Thursday, November 1, 2012

REDDISH DISCOLORATION OF ZOYSIAGRASS LAWN



Nick Christians
November 1, 2011
nchris@iastate.edu.

Here is a post from Omaha concerning a reddish discoloration of Zoysiagrass.  I need some feedback from you Zoysia experts.

It is from:

Rob Elder
Owner, Omaha Organics Lawn Care

Rob has several Zoysia lawns, most of which look fine.  This one has taken on a reddish discoloration late in the season.

He uses a 4 step organic program on it.  He also put down gypsum in August for a sodium problem.  He topdressed it with organic matter.Sodium does not appear to be high on the soil test.

He gave me the soil tests and phosphorus in in an adequate range.

Some varieties of grass will turn red in the fall when temperatures cool, but this is the only Zoysia lawn that it is occurring one.  Does anyone with Zoysia experience out there have any ideas.  Let me know or contact Rob directly.  nchris@iastate.edu

 Here is the reddish color on the Zoysia from a couple of weeks ago, just before dormancy.




Here is the lawn a couple of days ago, after the Zoysia became dormant.


 Heavy clay soil on the lawn.

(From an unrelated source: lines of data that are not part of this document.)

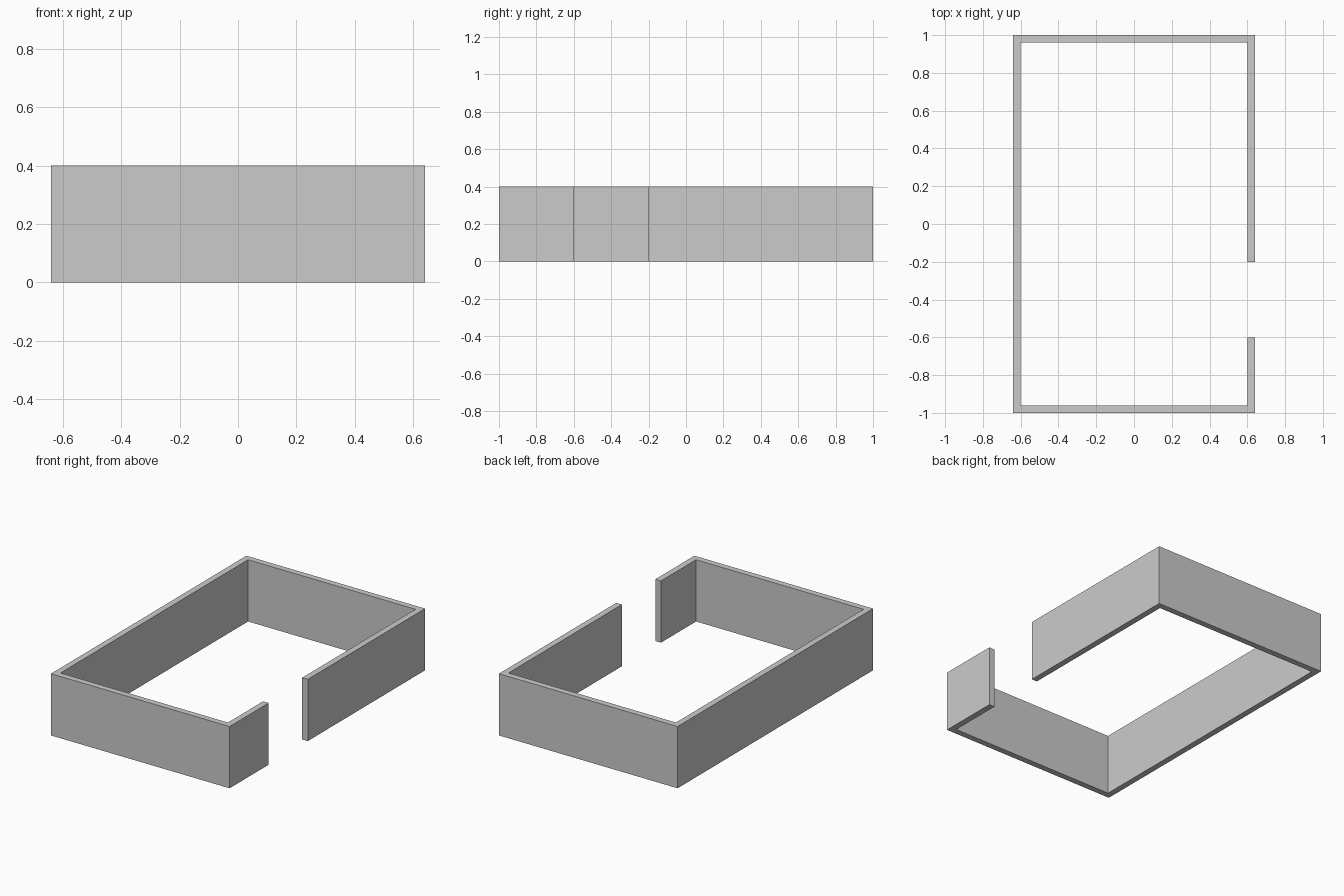
import bpy, bmesh

if "Cube" in bpy.data.objects:
    bpy.data.objects.remove(bpy.data.objects["Cube"])

W, L, T, H = 0.64, 1.0, 0.04, 0.4   # half width, half length, wall thickness, height
GAP = (-0.6, -0.2)                  # doorway along the right wall

# Wall footprint: outer loop then inner loop, open at the doorway
outer = [(W, GAP[1]), (W, L), (-W, L), (-W, -L), (W, -L), (W, GAP[0])]
w, l = W - T, L - T
inner = [(w, GAP[1]), (w, l), (-w, l), (-w, -l), (w, -l), (w, GAP[0])]

bm = bmesh.new()
o = [bm.verts.new((x, y, 0)) for x, y in outer]
i = [bm.verts.new((x, y, 0)) for x, y in inner]
for k in range(len(o) - 1):
    bm.faces.new((o[k], o[k + 1], i[k + 1], i[k]))

# Raise the footprint into walls
ext = bmesh.ops.extrude_face_region(bm, geom=bm.faces[:], use_keep_orig=True)
top = [v for v in ext["geom"] if isinstance(v, bmesh.types.BMVert)]
bmesh.ops.translate(bm, verts=top, vec=(0, 0, H))
bmesh.ops.recalc_face_normals(bm, faces=bm.faces[:])

mesh = bpy.data.meshes.new("room_walls")
bm.to_mesh(mesh)
bm.free()
bpy.context.collection.objects.link(bpy.data.objects.new("room_walls", mesh))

3 comments:

Micah Woods said...

I've seen this in the autumn on Zoysia japonica in Japan before it goes dormant. I don't know that it is necessarily a problem and as far as I can tell it is just other pigments showing when the chlorophyll content is reduced.

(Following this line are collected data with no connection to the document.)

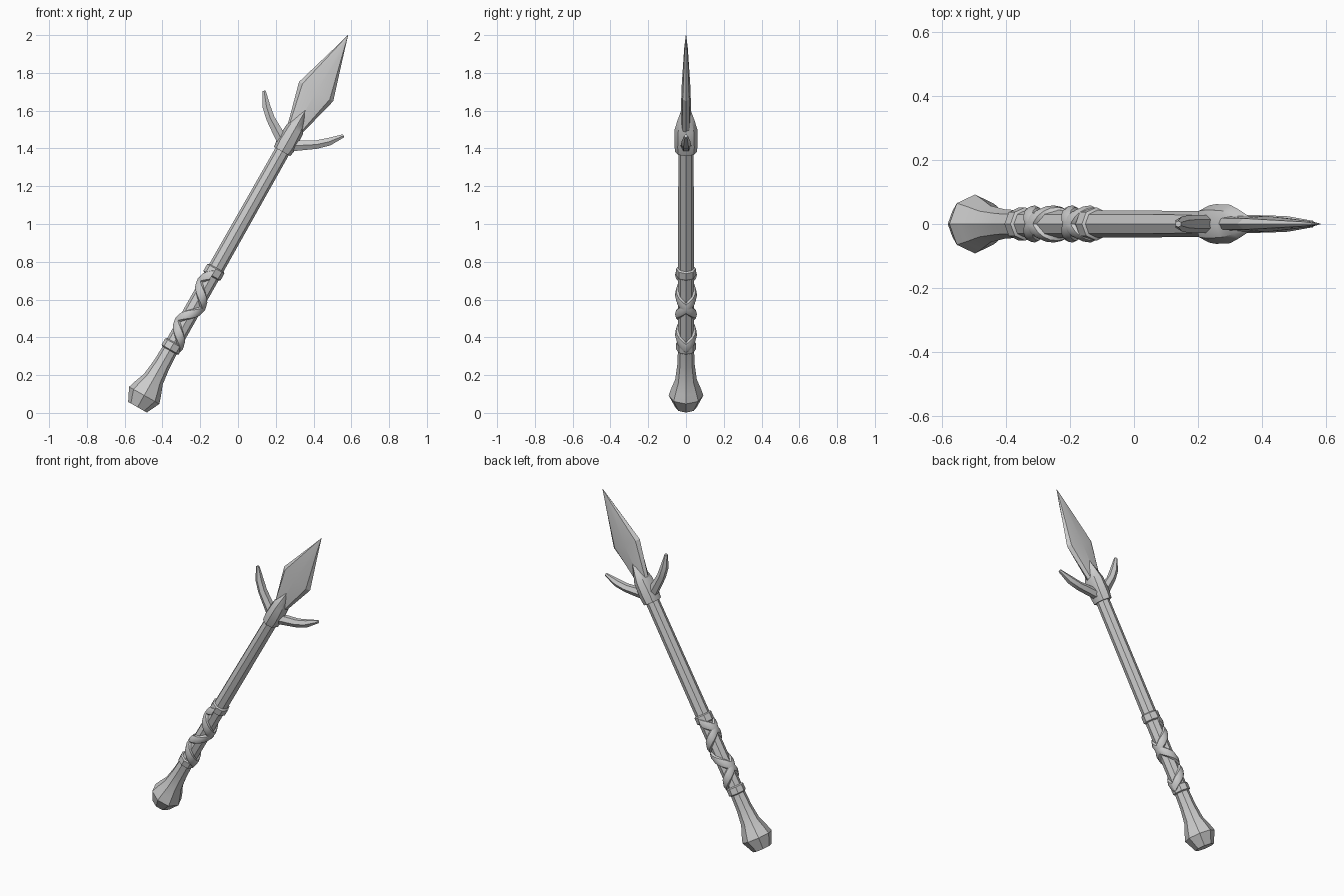
import bpy, bmesh
from math import sin, cos, pi, radians
from mathutils import Matrix, Vector

if "Cube" in bpy.data.objects:
    bpy.data.objects.remove(bpy.data.objects["Cube"])

# Local frame: z runs along the spear from the butt, x is across the blade
TILT = Matrix.Translation((-0.532, 0, 0.03)) @ Matrix.Rotation(radians(29.5), 4, 'Y')


def loft(name, rings, smooth=40):
    """Skin a list of equal-sized point rings and cap both ends."""
    bm = bmesh.new()
    vs = [[bm.verts.new(p) for p in ring] for ring in rings]
    n = len(rings[0])
    for a, b in zip(vs, vs[1:]):
        for i in range(n):
            j = (i + 1) % n
            bm.faces.new((a[i], a[j], b[j], b[i]))
    bm.faces.new(vs[0][::-1])
    bm.faces.new(vs[-1])
    bmesh.ops.remove_doubles(bm, verts=bm.verts, dist=1e-5)
    bmesh.ops.recalc_face_normals(bm, faces=bm.faces)
    me = bpy.data.meshes.new(name)
    bm.to_mesh(me)
    bm.free()
    ob = bpy.data.objects.new(name, me)
    bpy.context.collection.objects.link(ob)
    ob.matrix_world = TILT
    bpy.ops.object.select_all(action='DESELECT')
    ob.select_set(True)
    bpy.context.view_layer.objects.active = ob
    if smooth:
        bpy.ops.object.shade_smooth_by_angle(angle=radians(smooth))
    return ob


def oval(s, rx, ry, n=8):
    return [Vector((rx * cos(2 * pi * i / n), ry * sin(2 * pi * i / n), s)) for i in range(n)]


# Shaft with flared pommel
loft("shaft", [oval(s, r, r) for s, r in [
    (0, 0.057), (0.072, 0.092), (0.115, 0.078), (0.17, 0.057), (0.26, 0.046), (0.34, 0.043),
    (0.85, 0.043), (1.60, 0.040)]])

# Grip end rings
for name, a, b in [("lower_grip_ring", 0.345, 0.395), ("upper_grip_ring", 0.795, 0.848)]:
    loft(name, [oval(a, 0.044, 0.044), oval(a + 0.006, 0.052, 0.052),
                oval(b - 0.006, 0.052, 0.052), oval(b, 0.044, 0.044)])


# Crossing leather wraps
def wrap(name, hand):
    rings, steps, turns = [], 30, 1.75
    for k in range(steps + 1):
        a = hand * 2 * pi * turns * k / steps
        s = 0.385 + 0.42 * k / steps
        rings.append([Vector((r * cos(a), r * sin(a), s + d)) for r, d in
                      [(0.040, -0.034), (0.052, -0.026), (0.058, 0), (0.052, 0.026), (0.040, 0.034)]])
    loft(name, rings)


wrap("grip_wrap_right", 1)
wrap("grip_wrap_left", -1)

# Socket collar, pinched to a point over the blade
loft("socket", [oval(*p) for p in [
    (1.555, 0.050, 0.058), (1.60, 0.056, 0.062), (1.69, 0.050, 0.060),
    (1.745, 0.030, 0.045), (1.81, 0.003, 0.024)]])

# Blade: bevelled diamond with a shallow ridge
def blade_ring(s, w, h):
    f = w * 0.80
    return [Vector((x, y, s)) for x, y in [
        (w, 0), (f, 0.7 * h), (0, h), (-f, 0.7 * h), (-w, 0), (-f, -0.7 * h), (0, -h), (f, -0.7 * h)]]


loft("blade", [blade_ring(*p) for p in [
    (1.66, 0.036, 0.026), (1.92, 0.104, 0.025), (2.18, 0.025, 0.010), (2.263, 0.001, 0.001)]], 15)

# Side prongs, mirrored across the shaft
path = [(0.02, 1.60, 0.033, 0.028), (0.085, 1.642, 0.030, 0.028), (0.14, 1.677, 0.026, 0.027),
        (0.19, 1.722, 0.024, 0.024), (0.242, 1.788, 0.010, 0.010)]
for name, side in [("right_prong", 1), ("left_prong", -1)]:
    rings = []
    for k, (x, s, w, h) in enumerate(path):
        p, q = path[max(k - 1, 0)], path[min(k + 1, len(path) - 1)]
        d = Vector((q[0] - p[0], 0, q[1] - p[1])).normalized()
        nrm = Vector((-d.z, 0, d.x))
        ring = []
        for i in range(6):
            a = pi * i / 3 + pi / 2
            v = Vector((x, 0, s)) + nrm * (w * cos(a)) + Vector((0, h * sin(a), 0))
            ring.append(Vector((v.x * side, v.y, v.z)))
        rings.append(ring)
    loft(name, rings)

John Kauffman said...

I agree, Micah. I've seen similar coloring on zoysiagrass in northern Arkansas, southern Missouri, and southern Kentucky in the fall. It seems to occur more in northern transition zone areas, perhaps where chlorphyll production slows noticeably earlier than carotenoid degradation.

I've also noticed it more prominently in drought years, which is perhaps why it is being noticed this year.

Ryan Madden said...

I echo Micah and John's comments. The only thing that I would add would be to stop topdressing with organic matter. Zoysia produces too much as it is. We fight thatch layer in zoysia every year in the transition zone. Also, by adding organic matter to the zoysia this time of year, it leaves the plant more susceptible to Zoysia Patch or now known as Large Patch (Rhizoctonia spp.).